  4. Can I add a legal slant?

    1) Speak your mind, clearly and confidently; the exchange of ideas is what makes this entire endeavour exciting.
    2) Choose where you speak. Don’t go to the “Save the Seals” blog (to borrow an example from above) and talk about clubbing them. Deliberate confrontations are unnecessary and lead to unfruitful conflict.
    3) Use your real identity wherever possible. It keeps you honest, and achieves the ultimate goal of relationship-building.

    DO NOT:
    1) Libel individuals, especially with information you cannot independently corroborate. Ad hominem attacks are distasteful, but they can also result in suits.
    2) Spread hate speech. This may also be precluded by law under legislation currently under review. But beyond that, it’s simply an anti-social approach to dialogue. Temper your critiques by creating a deeper and more nuanced perspective of groups or beliefs you disagree with.
    3) Plagiarize. Provide attributions for ideas wherever possible, and at the very least, hyperlink to them. Direct quotes should always be sourced. There’s no point in developing a fraudulent reputation for originality.

  5. nice tips…
    i like your post and i like what judi post to specially
    “Now how about a social networking platform like Facebook?

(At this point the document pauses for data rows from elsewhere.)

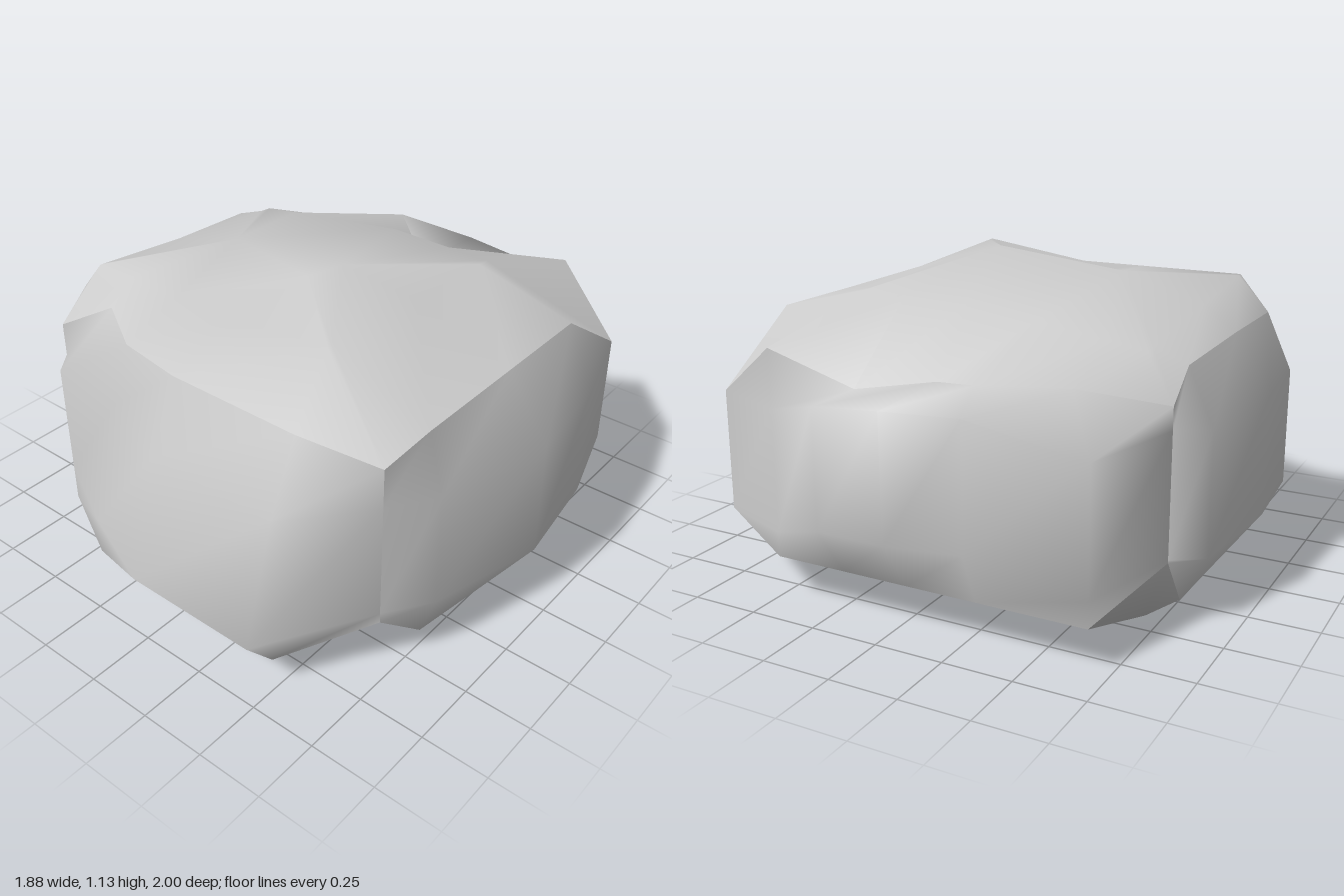
import * as THREE from 'three';
import { mergeVertices } from 'three/addons/utils/BufferGeometryUtils.js';

// Columns of each wall, clockwise from above. Each wall ends on the next wall's first column.
// belt x, z | lower rim x, y, z | upper rim x, y, z
const walls = {
  front: [
    [0.71, 0.6, 0.71, 0.21, 0.6, 0.71, 0.84, 0.6],
    [0.48, 1, 0.48, 0.11, 0.88, 0.48, 0.95, 0.75],
    [-0.04, 1, -0.04, 0.11, 0.88, -0.04, 0.95, 0.75],
    [-0.37, 0.87, -0.37, 0.11, 0.87, -0.3, 0.95, 0.71],
    [-0.69, 0.71, -0.69, 0.11, 0.71, -0.53, 0.95, 0.57],
  ],
  left: [
    [-0.76, 0.62, -0.76, 0.2, 0.62, -0.76, 0.82, 0.62],
    [-0.91, 0.44, -0.81, 0.085, 0.45, -0.81, 0.9, 0.45],
    [-0.94, 0.07, -0.81, 0.085, 0.07, -0.81, 0.9, 0.07],
    [-0.9, -0.4, -0.81, 0.085, -0.4, -0.81, 0.89, -0.4],
  ],
  back: [
    [-0.79, -0.47, -0.79, 0.24, -0.47, -0.79, 0.77, -0.47],
    [-0.69, -0.87, -0.69, 0.16, -0.87, -0.55, 0.85, -0.69],
    [-0.3, -0.95, -0.3, 0.16, -0.87, -0.3, 0.87, -0.86],
    [-0.04, -1, -0.04, 0.16, -0.87, -0.04, 0.8, -0.66],
    [0.21, -1, 0.21, 0.16, -0.87, 0.21, 0.77, -0.77],
    [0.48, -0.87, 0.48, 0.16, -0.87, 0.48, 0.9, -0.87],
  ],
  right: [
    [0.77, -0.76, 0.77, 0.25, -0.76, 0.77, 0.69, -0.76],
    [0.88, -0.4, 0.77, 0.1, -0.4, 0.77, 0.93, -0.4],
    [0.935, 0, 0.77, 0.1, 0, 0.77, 0.93, 0],
    [0.82, 0.44, 0.77, 0.1, 0.45, 0.77, 0.93, 0.45],
  ],
};
// Two humps on the crown with a dip between them
const hump = [-0.38, 1.08, 0.07];
const dip = [-0.04, 1.035, 0.07];
const peak = [0.12, 1.135, 0.07];
const base = [-0.1, 0, 0];
const { clamp, lerp } = THREE.MathUtils;

// Height of the crown's edge, which slopes down to the back left
function crownHeight(x, z) {
  const back = lerp(0.93, 1.03, clamp((x + 0.69) / 0.65, 0, 1));
  const front = lerp(1.03, 1.09, clamp((x + 0.04) / 0.42, 0, 1));
  return lerp(back, front, (z + 0.45) / 0.92);
}

// The point of the crown that an edge point slopes up to
function summit([x, , z]) {
  if (x < -0.2) return hump;
  return z > 0.4 ? dip : peak;
}

// One column of points from the flat base up to the crown
function columnPoints([x, z, lx, ly, lz, hx, hy, hz]) {
  const lean = z > 0.85 ? 0.13 : 0; // the front wall leans back
  const lift = z < -0.9 ? 0.1 : 0; // the back bulge sits higher
  const topX = clamp(hx, -0.69, 0.38);
  const topZ = clamp(hz, -0.45, 0.47);
  return [
    [clamp(x, -0.69, 0.48), 0, clamp(z, -0.4, 0.45)],
    [lx, ly, lz],
    [x, Math.max(ly, 0.25 + lift), z],
    [x, Math.min(hy, 0.69 + lift), z - lean],
    [hx, hy, hz],
    [topX, crownHeight(topX, topZ), topZ],
  ];
}

// Quads between two neighbouring columns, from level j to j + 1
function band(a, b, j) {
  return [b[j], a[j], a[j + 1], b[j], a[j + 1], b[j + 1]];
}

// Each side is smooth inside and sharp along its border
function smoothSide(name, points, material) {
  const geometry = new THREE.BufferGeometry();
  geometry.setAttribute('position', new THREE.Float32BufferAttribute(points.flat(), 3));
  const welded = mergeVertices(geometry);
  welded.computeVertexNormals();
  const mesh = new THREE.Mesh(welded, material);
  mesh.name = name;
  return mesh;
}

export function createModel() {
  const model = new THREE.Group();
  model.name = 'rock';
  const material = new THREE.MeshStandardMaterial({ color: 0xcccccc });
  const ring = Object.values(walls).flat().map(columnPoints);
  const crown = [hump, dip, peak];
  const underside = [];
  let start = 0;

  for (const [name, columns] of Object.entries(walls)) {
    const wall = [];
    for (let i = start; i < start + columns.length; i++) {
      const a = ring[i];
      const b = ring[(i + 1) % ring.length];
      const topA = summit(a[5]);
      const topB = summit(b[5]);
      wall.push(...band(a, b, 1), ...band(a, b, 2), ...band(a, b, 3));
      crown.push(...band(a, b, 4), topA, b[5], a[5]);
      if (topA !== topB) crown.push(topA, topB, b[5]);
      underside.push(...band(a, b, 0), base, a[0], b[0]);
    }
    start += columns.length;
    model.add(smoothSide(`${name}Wall`, wall, material));
  }
  model.add(smoothSide('crown', crown, material));
  model.add(smoothSide('underside', underside, material));
  return model;
}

Are any active users now incorporating their social media affiliations into their formal CV?”

    because facebook is a good place for a start… is easy to use, simple, and easy to promote….
    BTW easy to index in google… hehehe

Comments are closed.